Located in York Mills, N.B., the mill started in 1857 and changed ownership and names over the years. In 1916, the business became Briggs & Little Woolen Mills Ltd., making it Canada's oldest continuously-operating woollen mill.

How urban design affects mental health

City life can be hard on the nerves — the noise, the lights, the bustle, the endless miles of glass and concrete. And the traffic — just crossing the street can be a terrifying experience with hulking vehicles hurtling down thoroughfares. Robin Mazumder is a PhD student in cognitive neuroscience, and he researches the toll that bad urban design takes on human psychology — and how urban spaces could be made into sources of delight and solace instead of stress.

'Reconciliation cannot be achieved at gunpoint': B.C. Grand Chief Stewart Phillip on Wet'suwet'en stand-off

Where there are plans for pipelines in this country, there are protests. The latest flashpoint: the Coastal GasLink pipeline. Grand Chief Stewart Phillip, the President of the Union of B.C. Indian Chiefs, explains his support for the hereditary chiefs of the Wet'suwet'en First Nation who oppose the pipeline, and he addresses questions about the laws and the rights of Indigenous people.

An English major is not destined to be a barista, these professors say

What will be the most important skills to have in the economy of the future? Things like critical thinking, deep analysis and creativity, according to experts and CEOs — skills acquired by studying the humanities. And yet, those are exactly the programs where enrollment is declining and universities are cutting. But according to the University of Toronto’s Nick Mount, “Attacks on the humanities are as old as the humanities.” He and two other English profs — Jessica Riddell of Bishop's University and Lisa Dickson of the University of Northern B.C. — talk about the enduring value of a humanities degree.

The Sunday Edition for February 9, 2020

Listen to this week's episode with host Michael Enright.

Michael's essay - Recalling the ancient art of flushing a toilet or turning on a tap

Technology is fine in theory, but — as Michael asks in his essay — do we need it for everything? And why are instruction manuals incomprehensible? He describes one for a kitchen appliance that “reads like the pre-flight checklist for the space shuttle.”

Democrats, not Republicans, are now strangers in their own land

Almost ten years ago, sociologist Arlie Hochschild ventured into the state of Louisiana and embedded herself for about five years with staunch Republicans determined to elect Donald Trump. With the Democratic primaries now underway and the impeachment trial finally over, we check in with Hochschild about the current electoral landscape.
Personal Essay

Sometimes, it's good to be a nuisance

We think of nuisance as a negative word. In this essay, Ruth Miller of Toronto explains how she discovered a whole new meaning for it, when she heard it uttered at a funeral by her rabbi.

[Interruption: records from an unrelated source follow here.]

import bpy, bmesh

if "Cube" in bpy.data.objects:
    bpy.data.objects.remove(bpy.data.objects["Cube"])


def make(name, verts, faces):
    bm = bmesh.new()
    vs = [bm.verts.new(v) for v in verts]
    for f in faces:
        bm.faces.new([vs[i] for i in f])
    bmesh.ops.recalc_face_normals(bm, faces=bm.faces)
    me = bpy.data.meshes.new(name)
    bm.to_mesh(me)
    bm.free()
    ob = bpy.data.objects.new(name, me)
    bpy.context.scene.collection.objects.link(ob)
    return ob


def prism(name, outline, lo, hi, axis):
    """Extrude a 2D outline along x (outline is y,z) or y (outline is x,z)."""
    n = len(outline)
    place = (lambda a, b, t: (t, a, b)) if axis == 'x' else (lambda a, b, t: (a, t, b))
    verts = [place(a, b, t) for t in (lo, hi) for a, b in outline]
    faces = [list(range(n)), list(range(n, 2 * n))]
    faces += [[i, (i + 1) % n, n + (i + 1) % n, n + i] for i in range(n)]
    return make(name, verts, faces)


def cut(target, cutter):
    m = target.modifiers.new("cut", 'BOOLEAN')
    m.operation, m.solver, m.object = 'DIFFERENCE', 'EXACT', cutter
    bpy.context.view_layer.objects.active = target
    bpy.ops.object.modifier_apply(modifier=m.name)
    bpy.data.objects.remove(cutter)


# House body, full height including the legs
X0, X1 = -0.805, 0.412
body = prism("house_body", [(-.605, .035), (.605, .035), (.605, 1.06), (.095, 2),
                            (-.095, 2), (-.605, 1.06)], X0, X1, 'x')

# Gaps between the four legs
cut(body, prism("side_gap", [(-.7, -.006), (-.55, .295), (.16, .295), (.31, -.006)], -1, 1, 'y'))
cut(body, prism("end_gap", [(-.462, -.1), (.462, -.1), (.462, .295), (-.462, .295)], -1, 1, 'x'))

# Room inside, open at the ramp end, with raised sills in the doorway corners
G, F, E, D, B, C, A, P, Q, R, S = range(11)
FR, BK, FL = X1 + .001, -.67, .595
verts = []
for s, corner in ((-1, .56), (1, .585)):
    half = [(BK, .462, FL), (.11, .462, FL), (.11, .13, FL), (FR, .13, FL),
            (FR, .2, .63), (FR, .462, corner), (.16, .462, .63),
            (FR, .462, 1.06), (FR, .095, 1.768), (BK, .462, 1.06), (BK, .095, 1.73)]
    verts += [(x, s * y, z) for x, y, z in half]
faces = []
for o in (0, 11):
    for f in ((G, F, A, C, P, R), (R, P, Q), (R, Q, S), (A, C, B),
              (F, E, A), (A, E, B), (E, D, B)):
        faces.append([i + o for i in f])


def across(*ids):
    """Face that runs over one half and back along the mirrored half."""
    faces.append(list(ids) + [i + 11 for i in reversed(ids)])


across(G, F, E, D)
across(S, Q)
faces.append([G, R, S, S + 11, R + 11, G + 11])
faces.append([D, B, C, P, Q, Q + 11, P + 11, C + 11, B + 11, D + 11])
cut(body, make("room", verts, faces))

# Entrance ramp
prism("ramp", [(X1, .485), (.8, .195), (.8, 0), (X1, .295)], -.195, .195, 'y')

Need an empathetic listener? Head over to Montreal's Vent Over Tea

"Why not get great listeners who are willing to donate their time and build a platform where you can connect them with people who need to vent?" The story behind Montreal's Vent Over Tea.